By Gus Bode

As summer rolls around, motorists can forget about seeing gasoline prices with one as the first digit. Along with sunshine, barbecue and exposed skin, higher temperatures mean higher prices at the pump.

In warmer weather, gas stations switch to a more expensive, environmentally friendly, summer-time blend because it does not cause as much smog, said Kim S. Harris, an associate professor of agribusiness economics and an expert on oil and gas pricing.

When children get out of school and the snow melts, families often hit the road for gasoline fueled, Chevy Chase-esque family vacations.


“The demand for gasoline is greater than the supply,” Harris said. “Prices adjust upward to ration the limited supply of gasoline we have.”

Any economist will tell you real price means the cost to a customer once inflation has been taken into consideration while nominal price means the amount of money a customer pays for a product.

“We still have a way to go to get to an inflation adjusted all time high,” Harris said.

As far as real prices go, Americans can start complaining about all time high gasoline costs when prices rise above $2.90, Harris said. Europeans have a lot more room to complain.

Gas stations in Europe, one of five metric system using continents, sell their gas by the liter, which is less than a gallon. A liter of gas in Europe costs between $3.50 and $5.50, Harris said.

Prices are higher this year due to a 2 percent increase in gas usage worldwide, Harris said.

“I do not think we’re at the point where people stop driving yet,” Harris said. “They’re still driving, filling up the tank and spending an extra five to six hundred dollars a year.”


The University needs gasoline to power lawn mowers, service vans, transit cars, fork lifts and leaf blowers, said Phil Gatton, the director of the Physical Plant. These machines use 150,000 to 175,000 gallons of gasoline a year, Gatton said.

“It has an affect on our budget, but it’s not as bad as our utility side,” Gatton said. “My big concern right now is electricity.

“Eventually, these gasoline prices will make their way into the utility costs that homeowners and universities pay.”

As the price of gasoline rises, so does that of natural gas, Harris said.

Because prices continue to climb, many long time users of natural gas are switching to coal, and the increased demand they are creating is raising electricity costs for coal users like SIUC, Gatton said.

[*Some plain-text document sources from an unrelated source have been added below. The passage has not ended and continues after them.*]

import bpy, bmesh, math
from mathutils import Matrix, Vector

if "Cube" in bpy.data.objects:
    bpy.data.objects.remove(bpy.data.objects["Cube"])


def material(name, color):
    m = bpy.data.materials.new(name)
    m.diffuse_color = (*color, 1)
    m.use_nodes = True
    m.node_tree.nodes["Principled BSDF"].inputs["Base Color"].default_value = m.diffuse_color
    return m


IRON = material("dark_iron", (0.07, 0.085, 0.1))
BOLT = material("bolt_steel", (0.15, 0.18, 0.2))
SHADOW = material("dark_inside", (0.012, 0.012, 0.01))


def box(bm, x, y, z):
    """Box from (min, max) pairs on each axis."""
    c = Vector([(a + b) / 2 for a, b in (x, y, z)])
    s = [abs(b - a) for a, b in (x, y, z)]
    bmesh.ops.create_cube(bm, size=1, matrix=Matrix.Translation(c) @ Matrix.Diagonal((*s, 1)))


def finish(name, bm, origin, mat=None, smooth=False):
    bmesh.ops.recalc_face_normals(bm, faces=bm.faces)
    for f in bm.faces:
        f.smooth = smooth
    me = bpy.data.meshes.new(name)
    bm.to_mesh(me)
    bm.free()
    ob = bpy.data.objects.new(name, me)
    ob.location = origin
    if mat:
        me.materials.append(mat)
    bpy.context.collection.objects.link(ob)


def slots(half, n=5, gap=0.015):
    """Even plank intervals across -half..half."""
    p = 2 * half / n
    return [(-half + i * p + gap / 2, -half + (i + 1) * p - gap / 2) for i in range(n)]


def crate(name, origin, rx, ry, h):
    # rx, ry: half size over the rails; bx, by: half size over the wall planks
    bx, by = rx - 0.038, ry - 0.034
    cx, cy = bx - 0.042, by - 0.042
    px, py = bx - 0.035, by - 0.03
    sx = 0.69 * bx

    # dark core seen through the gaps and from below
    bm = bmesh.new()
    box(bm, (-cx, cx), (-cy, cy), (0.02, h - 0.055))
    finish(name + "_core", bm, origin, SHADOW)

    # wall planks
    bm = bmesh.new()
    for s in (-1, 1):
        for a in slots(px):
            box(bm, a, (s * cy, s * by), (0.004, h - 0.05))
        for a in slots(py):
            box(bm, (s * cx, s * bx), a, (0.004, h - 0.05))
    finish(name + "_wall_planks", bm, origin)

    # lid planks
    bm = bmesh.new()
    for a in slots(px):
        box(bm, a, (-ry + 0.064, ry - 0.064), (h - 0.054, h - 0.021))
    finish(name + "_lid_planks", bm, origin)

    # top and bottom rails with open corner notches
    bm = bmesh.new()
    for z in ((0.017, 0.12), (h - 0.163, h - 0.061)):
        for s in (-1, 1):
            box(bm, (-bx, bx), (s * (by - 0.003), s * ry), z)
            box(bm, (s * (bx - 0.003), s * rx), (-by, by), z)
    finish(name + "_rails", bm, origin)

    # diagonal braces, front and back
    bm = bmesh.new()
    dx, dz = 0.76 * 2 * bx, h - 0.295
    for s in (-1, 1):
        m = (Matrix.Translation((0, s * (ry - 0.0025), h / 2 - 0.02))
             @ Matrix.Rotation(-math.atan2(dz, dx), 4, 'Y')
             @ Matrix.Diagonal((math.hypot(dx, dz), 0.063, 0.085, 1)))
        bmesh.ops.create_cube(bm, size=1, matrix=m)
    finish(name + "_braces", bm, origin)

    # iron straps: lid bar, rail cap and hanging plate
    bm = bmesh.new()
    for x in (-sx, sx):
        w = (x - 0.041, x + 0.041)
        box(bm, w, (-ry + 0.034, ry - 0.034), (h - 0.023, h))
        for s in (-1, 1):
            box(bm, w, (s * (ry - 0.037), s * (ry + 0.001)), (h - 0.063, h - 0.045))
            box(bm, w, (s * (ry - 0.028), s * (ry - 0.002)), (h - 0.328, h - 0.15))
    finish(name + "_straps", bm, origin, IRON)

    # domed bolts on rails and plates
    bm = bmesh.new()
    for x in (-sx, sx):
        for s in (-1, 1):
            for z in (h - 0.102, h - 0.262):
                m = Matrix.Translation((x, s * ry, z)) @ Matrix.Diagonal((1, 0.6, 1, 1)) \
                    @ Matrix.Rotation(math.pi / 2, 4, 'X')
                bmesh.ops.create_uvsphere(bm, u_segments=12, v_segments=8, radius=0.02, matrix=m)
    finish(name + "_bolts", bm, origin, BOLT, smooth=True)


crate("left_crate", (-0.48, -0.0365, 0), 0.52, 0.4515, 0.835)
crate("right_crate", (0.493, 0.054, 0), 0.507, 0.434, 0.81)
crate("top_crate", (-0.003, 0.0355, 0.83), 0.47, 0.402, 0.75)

The Physical Plant has a strained budget because of cuts in state funding, and a 10 percent increase in electricity costs would mean an extra $600,000 bill, Gatton said.

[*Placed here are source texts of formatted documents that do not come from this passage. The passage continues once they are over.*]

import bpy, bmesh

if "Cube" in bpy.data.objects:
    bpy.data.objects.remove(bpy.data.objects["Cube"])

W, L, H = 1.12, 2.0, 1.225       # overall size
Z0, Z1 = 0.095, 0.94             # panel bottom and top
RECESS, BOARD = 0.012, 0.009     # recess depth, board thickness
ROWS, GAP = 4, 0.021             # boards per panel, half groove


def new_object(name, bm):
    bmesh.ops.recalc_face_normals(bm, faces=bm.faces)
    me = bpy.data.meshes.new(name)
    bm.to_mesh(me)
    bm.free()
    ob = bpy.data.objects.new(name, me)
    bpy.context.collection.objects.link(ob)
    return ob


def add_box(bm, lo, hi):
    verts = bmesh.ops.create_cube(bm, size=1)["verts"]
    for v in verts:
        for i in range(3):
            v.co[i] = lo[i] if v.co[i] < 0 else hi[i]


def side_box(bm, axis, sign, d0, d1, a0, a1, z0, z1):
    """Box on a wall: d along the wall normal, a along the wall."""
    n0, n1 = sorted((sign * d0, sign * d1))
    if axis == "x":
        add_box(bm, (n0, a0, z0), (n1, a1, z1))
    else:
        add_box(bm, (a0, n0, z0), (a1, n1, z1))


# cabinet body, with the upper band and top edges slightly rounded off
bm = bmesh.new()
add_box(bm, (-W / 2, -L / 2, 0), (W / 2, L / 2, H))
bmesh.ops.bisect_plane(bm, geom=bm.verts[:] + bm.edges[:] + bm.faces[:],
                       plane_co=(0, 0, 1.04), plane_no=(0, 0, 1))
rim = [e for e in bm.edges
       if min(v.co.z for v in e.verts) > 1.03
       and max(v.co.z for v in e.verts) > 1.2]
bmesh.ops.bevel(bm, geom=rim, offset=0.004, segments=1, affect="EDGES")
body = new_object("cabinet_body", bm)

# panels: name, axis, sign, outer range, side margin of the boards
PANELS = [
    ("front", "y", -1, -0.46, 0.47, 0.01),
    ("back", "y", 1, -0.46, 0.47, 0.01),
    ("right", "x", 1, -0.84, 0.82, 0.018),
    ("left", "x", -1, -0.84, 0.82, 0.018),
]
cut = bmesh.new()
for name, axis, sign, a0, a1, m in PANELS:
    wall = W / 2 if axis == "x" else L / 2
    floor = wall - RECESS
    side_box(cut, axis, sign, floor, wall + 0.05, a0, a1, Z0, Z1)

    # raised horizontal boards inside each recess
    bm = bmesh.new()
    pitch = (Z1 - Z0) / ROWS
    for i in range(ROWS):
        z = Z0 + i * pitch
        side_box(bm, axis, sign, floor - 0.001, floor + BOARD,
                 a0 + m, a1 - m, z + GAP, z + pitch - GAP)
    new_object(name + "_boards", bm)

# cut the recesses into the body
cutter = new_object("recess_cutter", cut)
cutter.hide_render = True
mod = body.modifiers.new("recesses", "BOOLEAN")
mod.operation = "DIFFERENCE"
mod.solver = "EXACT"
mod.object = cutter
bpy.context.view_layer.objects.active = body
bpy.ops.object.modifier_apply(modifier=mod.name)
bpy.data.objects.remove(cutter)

Labor cuts are the last resort, and the University is not yet close to that point, Gatton said.

Delivery drivers having to pay extra costs at the pump aren’t getting any sympathy from their managers. Joel Neubert, an assistant manager at Jimmy John’s Gourmet Sandwiches, said drivers are reimbursed for the money they spend at the pump.

“I make minimum wage,” Neubert said. “The driver makes minimum wage plus tips, plus a percentage. When gas prices really go up, I have more trouble driving back and forth to work.”

While delivery drivers may get back the money they pay at the pump, they could start feeling the affect of high gas prices in other ways, Harris said.

“If you’re having to pay an extra $500 to $600 dollars on gasoline, you may not go out to eat or you may go to the movie less,” Harris said.

Reporter Zack Quaintance can be reached at [email protected].